Education was her top priority, she said, when she became FM, particularly closing the poverty-related attainment gap. That has not been achieved. Her government also took Scotland out of international education comparitors - and resoundingly messed up the exams process during the pandemic. In fact many of Scotland's educational organisations are now in the process of being scrapped because of that failure. Universities too have concerns, mainly about funding given the policy of no tuition fees, something which is said to be contracting the number of places available for Scottish students, with an emphasis on rich, international ones.
Meanwhile in health, A&E waiting times have been at record levels and delayed discharge from hospitals has soared again. Social care is in crisis - with a National Care Service years away. Drugs deaths have reached record levels because as she said, she "took her eye off the ball". And try getting an NHS dental appointment.
She is also pushing ahead with the reform of the Gender Recognition Act which has divided her party, and much of Scottish society. The Holyrood committee tasked with scrutinising the Bill has received more consultation responses than anything else in the history of the parliament - with 59 per cent of respondants against the proposed new law. Yet she is ploughing on regardless, perhaps in the belief that this will be her social legacy.
Personallly for her the last few years have not been easy - not only has she dealt with the relentlessness of the coronavirus pandemic, but she had to face the grilling of Holyrood's inquiry into how her government handled sexual harassment complaints against Alex Salmond.
Of course the number one priority of her party and its supporters is independence, and yet she is no closer to delivering on that than she was when she was sworn in on 20 November 2014. Indeed public support for that constitutional project has reduced - subsumed by pandemic concerns and now the cost of living crisis.
And yet, those popularity ratings do not lie.
Without doubt she has a remarkable ability to connect with people, to be down to earth with voters (if not always with journalists). To be just like them - to sound like them. She has no airs and graces, will take a selfie with anyone who asks, and many Scots lap it when they feel she's "getting someone telt" (again particularly journalists or indeed Tories). Despite being known as a micro-manager she also inspires fierce loyalty in those who work closely with her.

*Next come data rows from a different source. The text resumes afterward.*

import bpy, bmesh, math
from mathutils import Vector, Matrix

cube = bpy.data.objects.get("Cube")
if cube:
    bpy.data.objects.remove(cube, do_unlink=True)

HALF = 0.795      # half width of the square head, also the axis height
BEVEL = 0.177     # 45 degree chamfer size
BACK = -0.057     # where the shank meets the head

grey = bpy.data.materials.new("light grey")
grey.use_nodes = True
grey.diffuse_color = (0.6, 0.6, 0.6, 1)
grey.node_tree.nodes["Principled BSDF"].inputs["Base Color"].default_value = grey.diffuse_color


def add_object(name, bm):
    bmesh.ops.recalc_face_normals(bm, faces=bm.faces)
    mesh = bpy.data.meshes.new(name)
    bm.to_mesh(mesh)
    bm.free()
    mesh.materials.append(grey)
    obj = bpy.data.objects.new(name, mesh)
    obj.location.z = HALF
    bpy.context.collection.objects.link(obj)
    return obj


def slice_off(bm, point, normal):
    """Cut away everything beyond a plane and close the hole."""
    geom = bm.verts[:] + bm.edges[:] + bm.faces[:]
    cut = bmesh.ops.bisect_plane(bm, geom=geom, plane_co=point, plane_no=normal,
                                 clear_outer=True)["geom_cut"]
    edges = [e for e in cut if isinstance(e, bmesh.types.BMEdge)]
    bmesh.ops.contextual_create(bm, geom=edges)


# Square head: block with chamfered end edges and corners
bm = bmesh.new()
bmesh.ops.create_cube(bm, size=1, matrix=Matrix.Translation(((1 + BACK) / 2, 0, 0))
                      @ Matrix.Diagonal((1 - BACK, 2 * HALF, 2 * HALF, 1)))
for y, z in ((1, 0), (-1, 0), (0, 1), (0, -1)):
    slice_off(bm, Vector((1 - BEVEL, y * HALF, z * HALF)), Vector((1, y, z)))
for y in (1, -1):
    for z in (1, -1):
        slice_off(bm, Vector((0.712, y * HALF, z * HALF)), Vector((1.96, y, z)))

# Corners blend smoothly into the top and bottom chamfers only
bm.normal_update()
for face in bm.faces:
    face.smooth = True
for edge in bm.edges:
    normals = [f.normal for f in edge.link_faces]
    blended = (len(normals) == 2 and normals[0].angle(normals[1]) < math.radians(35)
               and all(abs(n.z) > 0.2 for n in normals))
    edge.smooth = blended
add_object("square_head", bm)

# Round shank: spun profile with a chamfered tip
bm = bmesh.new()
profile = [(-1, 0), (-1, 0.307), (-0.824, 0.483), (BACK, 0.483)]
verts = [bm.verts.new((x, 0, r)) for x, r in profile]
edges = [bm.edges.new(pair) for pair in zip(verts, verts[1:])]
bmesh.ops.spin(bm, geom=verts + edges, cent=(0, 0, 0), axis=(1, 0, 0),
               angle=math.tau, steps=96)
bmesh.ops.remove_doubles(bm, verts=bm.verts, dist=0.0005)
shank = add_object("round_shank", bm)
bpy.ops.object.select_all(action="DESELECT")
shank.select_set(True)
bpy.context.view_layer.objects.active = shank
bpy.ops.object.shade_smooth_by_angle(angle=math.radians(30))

But she has also been a lucky First Minister. Lucky in the poor quality of her opposition in Holyrood over much of her eight years. Lucky in being able to draw a line between Scotland and England over the issue of Brexit and Europe. Lucky in having a Conservative like Boris Johnson as the sitting Prime Minister. His popularity in Scotland sits at minus 69.
Luck of course only takes you so far. She says she will serve a full term as FM after being re-elected last year and that she will deliver a second independence referendum by the end of 2023. If she doesn't - and there seems to be no resolution around just how that will happen with the support of the UK government - it is entirely possible her period as First Minister might end at that point. Though it would only be the loss of such a referendum which would see her "make way" as she told the Loose Women panel.
Today though, she has reached a milestone. And it's one that successors, of any political stripe, will find hard to match.